Heidi Lukkarila
Heidi Lukkarila. Photo: Renee McGivern.

Heidi Lukkarila is Beton’s new field technician and nondestructive testing specialist. She comes to us with 12 years of experience in field testing and troubleshooting concrete mixtures. She’s worked with construction foremen, finishers, ready-mix concrete producers, and architects to obtain the performance they need from the concrete and make sure it complies with the specifications.

How did you do troubleshooting in the field?

I was responsible for high-performance concrete placements in the south metro of the Twin Cities. These days, concrete mixtures are so complex that it can be hard to sort out what’s causing the problem. Years ago, concrete was basically just cement, water, coarse and fine aggregate, and maybe an admixture or two. Now, though, you’ll have several types of water reducers, maybe a VMA*, a corrosion inhibitor, and more. You’ll usually have two or three cementitious materials, so you’ll have many possible chemical interactions.

The flow of fresh concrete depends not only on the admixtures, but also on the grading of the aggregates. We used to batch aggregates in two fractions—fine and coarse—but now we have at least three for better control of the grading. Some people think that because aggregates are chemically inert, they don’t affect the properties of the concrete. But aggregate grading has a huge effect on workability and finishing characteristics.

A lot of what I know about troubleshooting is based on experience with how aggregate grading affects flow and how the various admixtures interact. I look at how the concrete behaves in the truck and add admixture until it looks like a bit too much, then add a couple more “glugs”.

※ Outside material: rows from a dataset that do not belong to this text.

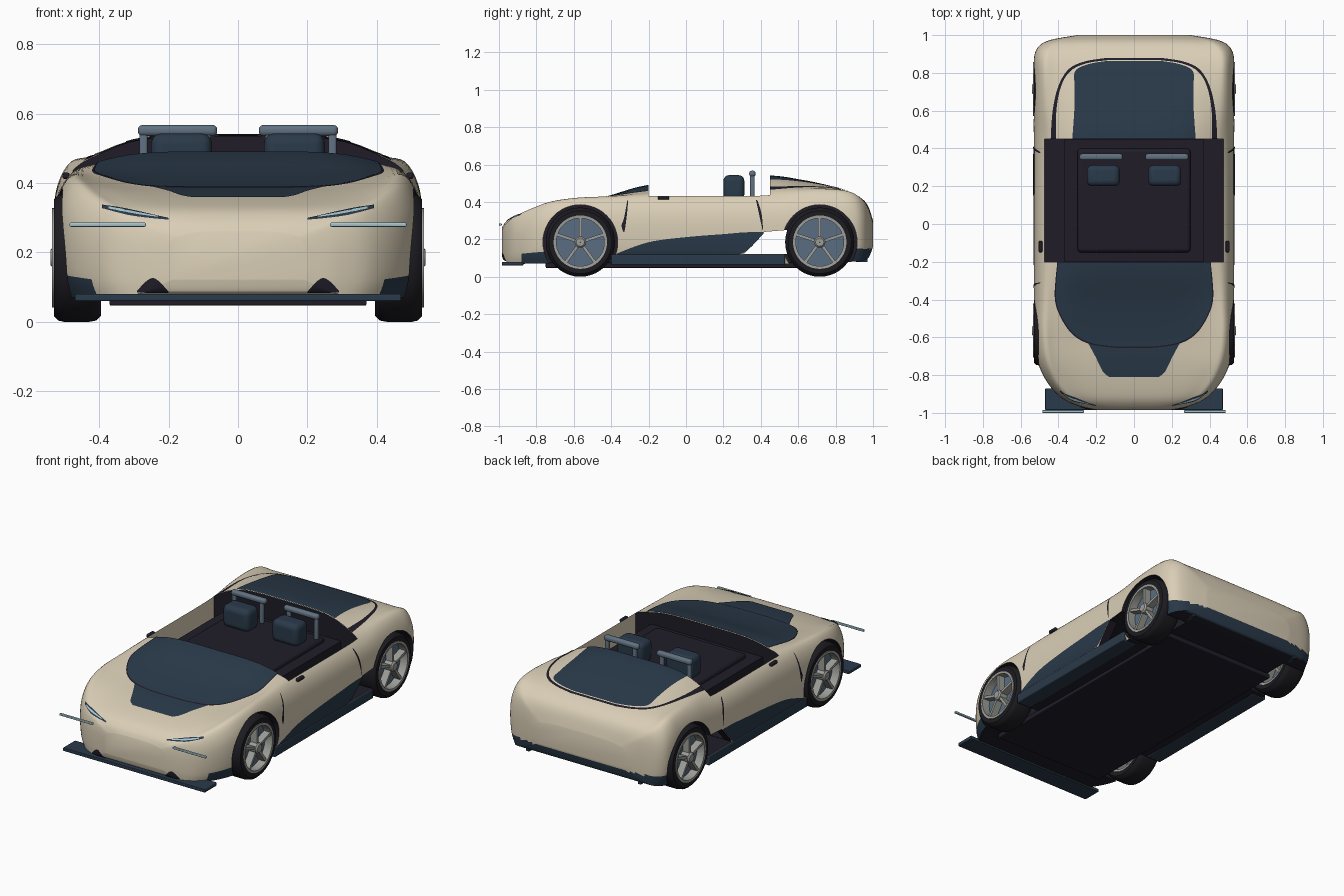
import bpy, bmesh, math
from mathutils import Vector
from mathutils.bvhtree import BVHTree

cube = bpy.data.objects.get("Cube")
if cube:
    bpy.data.objects.remove(cube, do_unlink=True)


def material(name, r, g, b):
    m = bpy.data.materials.new(name)
    m.use_nodes = True
    m.diffuse_color = (r, g, b, 1)
    node = next(n for n in m.node_tree.nodes if n.type == 'BSDF_PRINCIPLED')
    node.inputs["Base Color"].default_value = (r, g, b, 1)
    node.inputs["Roughness"].default_value = 0.6
    return m


CREAM = material("cream paint", .70, .62, .47)
NAVY = material("navy panel", .023, .042, .068)
BLACK = material("cabin black", .014, .012, .021)
TYRE = material("tyre rubber", .012, .011, .015)
SILVER = material("rim silver", .34, .34, .32)
DISC = material("brake blue grey", .10, .155, .22)
STEEL = material("hoop steel", .12, .165, .22)
LAMP = material("pale lamp", .38, .56, .62)


def spline(pts, n):
    """Smooth curve through tuples of any size."""
    out = []
    for i in range(len(pts) - 1):
        a, b, c, d = pts[max(i - 1, 0)], pts[i], pts[i + 1], pts[min(i + 2, len(pts) - 1)]
        for k in range(n):
            t = k / n
            out.append(tuple(q + t * ((r - p) / 2 + t * (p - 2.5 * q + 2 * r - s / 2
                             + t * (1.5 * (q - r) + (s - p) / 2)))
                             for p, q, r, s in zip(a, b, c, d)))
    return out + [tuple(pts[-1])]


def smooth(ob, angle=35):
    bpy.ops.object.select_all(action='DESELECT')
    bpy.context.view_layer.objects.active = ob
    ob.select_set(True)
    bpy.ops.object.shade_smooth_by_angle(angle=math.radians(angle))


def build(name, verts, faces, mats, toward=None):
    """Mesh object; closed meshes face outward, patches face 'toward'."""
    me = bpy.data.meshes.new(name)
    me.from_pydata(verts, [], faces)
    bm = bmesh.new()
    bm.from_mesh(me)
    bmesh.ops.recalc_face_normals(bm, faces=bm.faces)
    bm.normal_update()
    if toward:
        for f in bm.faces:
            if f.normal.dot(toward) < 0:
                f.normal_flip()
    bm.to_mesh(me)
    bm.free()
    for m in mats:
        me.materials.append(m)
    ob = bpy.data.objects.new(name, me)
    bpy.context.collection.objects.link(ob)
    return ob


def box(name, lo, hi, mat, bevel=0, mats=None):
    v = [(x, y, z) for x in (lo[0], hi[0]) for y in (lo[1], hi[1]) for z in (lo[2], hi[2])]
    f = [(0, 1, 3, 2), (4, 6, 7, 5), (0, 4, 5, 1), (2, 3, 7, 6), (0, 2, 6, 4), (1, 5, 7, 3)]
    ob = build(name, v, f, mats or [mat])
    if bevel:
        mod = ob.modifiers.new("round", 'BEVEL')
        mod.width, mod.segments = bevel, 4
        smooth(ob)
    return ob


def lathe(name, profile, x_sign, y, z, mat, seg=40):
    """Spin a (radius, x) profile about an axis parallel to x."""
    n = len(profile)
    verts = [(x_sign * px, y + r * math.cos(a), z + r * math.sin(a))
             for a in (2 * math.pi * k / seg for k in range(seg)) for r, px in profile]
    faces = [(k * n + i, k * n + (i + 1) % n, (k + 1) % seg * n + (i + 1) % n, (k + 1) % seg * n + i)
             for k in range(seg) for i in range(n)]
    ob = build(name, verts, faces, [mat])
    smooth(ob)
    return ob


# Body shell: stations of y, half width, bottom, shoulder height, centre height
stations = [(-.985, .2, .12, .24, .26), (-.965, .29, .085, .275, .292), (-.92, .385, .07, .315, .325),
            (-.83, .465, .07, .36, .352), (-.72, .512, .07, .40, .373), (-.58, .53, .07, .42, .392),
            (-.42, .53, .07, .425, .425), (-.2, .53, .065, .43, .485), (.1, .53, .065, .43, .5),
            (.42, .53, .065, .432, .535), (.62, .533, .07, .455, .512), (.78, .533, .08, .462, .478),
            (.88, .53, .08, .448, .45), (.94, .505, .085, .41, .418), (.975, .44, .1, .36, .375),
            (1.0, .3, .16, .28, .30)]
verts, faces = [], []
rings = spline(stations, 6)
for y, w, zb, zs, zt in rings:
    h, rise = zs - zb, zt - zs
    half = [(.94 * w, zb), (.985 * w, zb + .2 * h), (w, zb + .55 * h), (.975 * w, zb + .82 * h),
            (.9 * w, zs), (.78 * w, zs + .42 * rise), (.5 * w, zs + .93 * rise), (0, zt)]
    ring = spline(half + [(-x, z) for x, z in half[-2::-1]], 4)
    verts += [(x, y, z) for x, z in ring]
n = len(ring)
for j in range(len(rings) - 1):
    for i in range(n):
        k = (i + 1) % n
        faces.append((j * n + i, j * n + k, (j + 1) * n + k, (j + 1) * n + i))
faces += [tuple(range(n)), tuple(range(len(verts) - n, len(verts)))]
SHELL = [CREAM, BLACK, NAVY]
body = build("body_shell", verts, faces, SHELL)
for p in body.data.polygons:
    c = p.center
    if p.normal.z < -.9:
        p.material_index = 1
    elif (c.y > .8 and c.z < .15) or (c.z < .13 and -.88 < c.y < -.7 and abs(c.x) > .4):
        p.material_index = 2
surface = BVHTree.FromPolygons([v.co for v in body.data.vertices],
                               [tuple(p.vertices) for p in body.data.polygons])


def drape(name, rows, side, mat, lift=.004, cols=16):
    """Thin painted patch projected on the shell; rows are (a, b start, b end)."""
    if side == 'top':
        place, d = (lambda a, b: (b, a, 1)), Vector((0, 0, -1))
    elif side == 'front':
        place, d = (lambda a, b: (a, -2, b)), Vector((0, 1, 0))
    else:
        place, d = (lambda a, b: (side * 2, a, b)), Vector((-side, 0, 0))
    rows, pts, hit = spline(rows, 6), [], None
    for a, b0, b1 in rows:
        for i in range(cols + 1):
            co, no, _, _ = surface.ray_cast(Vector(place(a, b0 + (b1 - b0) * i / cols)), d)
            if co:
                hit = co + (no if no.dot(d) < 0 else -no) * lift
            pts.append(hit or Vector(place(a, b0)))
    m = cols + 1
    quads = [(j * m + i, j * m + i + 1, (j + 1) * m + i + 1, (j + 1) * m + i)
             for j in range(len(rows) - 1) for i in range(cols)]
    smooth(build(name, pts, quads, [mat], toward=-d), 60)


def across(name, widths, mat, lift):
    drape(name, [(y, -w, w) for y, w in widths], 'top', mat, lift, 28)


# Windscreen stub, bonnet panel and rear deck panels
across("bonnet_panel", [(-.81, .13), (-.78, .165), (-.7, .205), (-.6, .26)], NAVY, .003)
across("windscreen_edge", [(-.655, .1), (-.635, .235), (-.58, .33), (-.48, .395), (-.38, .42), (-.2, .405)], BLACK, .004)
across("windscreen", [(-.648, .1), (-.628, .23), (-.575, .325), (-.48, .388), (-.38, .413), (-.2, .4)], NAVY, .006)
across("rear_deck_gap", [(.45, .44), (.6, .43), (.73, .40), (.82, .345), (.86, .26), (.878, .15)], BLACK, .002)
across("rear_deck_frame", [(.45, .41), (.6, .41), (.73, .385), (.81, .335), (.85, .25), (.866, .14)], CREAM, .004)
across("rear_deck", [(.45, .325), (.6, .315), (.73, .315), (.81, .31), (.845, .24), (.862, .14)], NAVY, .006)

# Painted side panels, door seams, headlights and front notches
for s, tag in ((1, "left"), (-1, "right")):
    drape("side_panel_" + tag, [(-.37, .12, .125), (-.2, .12, .185), (0, .12, .212), (.2, .12, .228),
                                (.31, .13, .237), (.415, .232, .24)], s, NAVY)
    drape("front_seam_" + tag, [(-.345, .27, .275), (-.33, .24, .32), (-.315, .34, .4), (-.31, .405, .41)],
          s, BLACK, .002, 4)
    drape("rear_seam_" + tag, [(.375, .405, .41), (.385, .36, .4), (.405, .27, .33), (.412, .245, .25)],
          s, BLACK, .002, 4)
    drape("headlight_" + tag, [(s * .2, .292, .297), (s * .3, .303, .319), (s * .39, .326, .336)], 'front', NAVY)
    drape("headlight_strip_" + tag, [(s * .23, .299, .302), (s * .3, .308, .314), (s * .37, .324, .329)],
          'front', LAMP, .006)
    drape("front_notch_" + tag, [(s * .2, .086, .09), (s * .245, .086, .127), (s * .29, .086, .09)], 'front', BLACK)
    box("door_handle_" + tag, (s * .485, -.15, .412), (s * .505, -.09, .43), BLACK, .006)

# Cut the cabin, side openings and wheel arches from the shell
AXLES = (("front", -.565), ("rear", .715))
HUB_Z = .185
cutters = [box("cabin_cutter", (-.475, -.2, .125), (.475, .45, .8), None, mats=SHELL)]
for p in cutters[0].data.polygons:
    p.material_index = 0 if abs(p.normal.x) > .5 else 1
slot = [(.31, .122), (.54, .122), (.54, .25), (.42, .24)]
cutters.append(build("slot_cutter", [(x, y, z) for x in (-1, 1) for y, z in slot],
                     [(0, 1, 2, 3), (4, 5, 6, 7)] + [(i, (i + 1) % 4, (i + 1) % 4 + 4, i + 4) for i in range(4)],
                     SHELL))
for _, y in AXLES:
    for s in (1, -1):
        ring = [(y + .2 * math.cos(t * math.pi / 24), HUB_Z + .2 * math.sin(t * math.pi / 24)) for t in range(48)]
        cutters.append(build("arch_cutter", [(s * x, a, b) for x in (.36, .7) for a, b in ring],
                             [tuple(range(48)), tuple(range(48, 96))]
                             + [(i, (i + 1) % 48, (i + 1) % 48 + 48, i + 48) for i in range(48)], SHELL))
for c in cutters[1:]:
    for p in c.data.polygons:
        p.material_index = 1
bpy.context.view_layer.objects.active = body
for c in cutters:
    c.hide_render = True
    mod = body.modifiers.new("cut", 'BOOLEAN')
    mod.operation, mod.solver, mod.object = 'DIFFERENCE', 'EXACT', c
    bpy.ops.object.modifier_apply(modifier=mod.name)
for c in cutters:
    bpy.data.objects.remove(c, do_unlink=True)
smooth(body)

# Wheels
for end, y in AXLES:
    for s, tag in ((1, "left"), (-1, "right")):
        label = end + "_" + tag
        lathe("tyre_" + label, [(.138, .40), (.168, .395), (.181, .408), (.185, .43), (.185, .5),
                                (.181, .517), (.168, .53), (.138, .53)], s, y, HUB_Z, TYRE)
        lathe("rim_" + label, [(.128, .398), (.143, .396), (.143, .535), (.128, .534)], s, y, HUB_Z, SILVER)
        lathe("brake_disc_" + label, [(.001, .455), (.13, .455), (.13, .485), (.001, .485)], s, y, HUB_Z, DISC)
        lathe("hub_" + label, [(.001, .4), (.03, .4), (.03, .532), (.022, .54), (.001, .54)], s, y, HUB_Z, SILVER)
        for k in range(5):
            spoke = box("spoke_%s_%d" % (label, k + 1), (-.06, -.008, .02), (.06, .008, .133), SILVER)
            spoke.location = (s * .467, y, HUB_Z)
            spoke.rotation_euler.x = 2 * math.pi * k / 5

# Sills, splitter, light bars and underside
for s, tag in ((1, "left"), (-1, "right")):
    box("sill_" + tag, (s * .43, -.4, .063), (s * .525, .53, .12), NAVY, .006)
    box("light_bar_" + tag, (s * .265, -1.0, .274), (s * .485, -.985, .286), LAMP, .004)
    box("rear_fin_" + tag, (s * .36, .91, .08), (s * .38, .97, .15), NAVY)
box("front_splitter", (-.47, -.985, .06), (.47, -.87, .08), NAVY, .004)
box("underbody", (-.37, -.75, .047), (.37, .75, .075), BLACK, .005)

# Cabin tub, headrests and roll hoops
box("cabin_tub", (-.37, -.198, .33), (.37, .448, .395), BLACK)
box("cabin_cushion", (-.3, -.15, .375), (.3, .4, .42), BLACK, .02)
for s, tag in ((1, "left"), (-1, "right")):
    box("headrest_" + tag, (s * .075, .2, .41), (s * .25, .312, .543), NAVY, .03)
    box("hoop_bar_" + tag, (s * .06, .338, .535), (s * .288, .372, .567), STEEL, .013)
    for x in (.09, .272):
        box("hoop_post_" + tag, (s * x - .012, .343, .4), (s * x + .012, .367, .55), STEEL, .008)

How have you used admixtures to get the performance you want?

On one job the customer needed the concrete to flow through the forms without any internal vibration. Ideally we would have used self-consolidating concrete, but there wasn’t time to do the additional mockups we’d have to do. So I increased the dosage of superplasticizer and added VMA to help it flow and keep it consistent. We still needed some external vibration to get it to consolidate. But when the forms were removed, there was no honeycombing.

On another project, a warehouse floor, the slab kept tearing as the finishers were working on it. It was a winter placement, so the ready-mix producer was using some hot water in the concrete, and the warehouse was heated. We needed to slow the reaction so the concrete wouldn’t set too quickly. I added a slump stabilizer—a time-release superplasticizer. That made the concrete easier to place, and the finishers had time to close the surface. The foreman told me the next day that they achieved the highest flatness score he’d seen in his 30-year career—almost a super flat floor. That showed him he could bid on super flat floors in future projects.

I understand you’ve worked with architectural precast concrete. What was that like?

To maintain the consistent appearance people expect from architectural precast, you need to maintain tight control of the materials. Also, the order of batching is important, especially when you’re working with powdered pigments. You have to mix it thoroughly so the color is evenly distributed throughout the concrete. I worked with exposed aggregate finishes. In that application, the color can appear uneven if some areas have more exposed aggregate than others. I inspected the placement of the rebar in the forms to make sure there was enough cover. With thin panels, rebar too close to the surface can cast shadows you can see on the surface. I also inspected the panels afterwards. When we did mockups, I’d go with the architect to check them. That way I could better understand their vision of the finished product.

Can you tell us about an unusual job you worked on?

One time we were supplying the same fiber-reinforced concrete mixture from two different plants. On the way to the jobsite, the concrete from one plant was losing air content, while the concrete from the other plant was gaining air. It turned out the problem was the fibers. They’re processed with a solution that has to be washed off. The two plants were working with different lots of the same fiber. One lot still had residue from the processing solution, and that was entraining air in the concrete. You really have to look at everything to figure out what’s going on.

As you can see, Heidi Lukkarila has a lot of practical knowledge that will serve our clients well. Join us in welcoming her to Beton.

*Viscosity-modifying admixture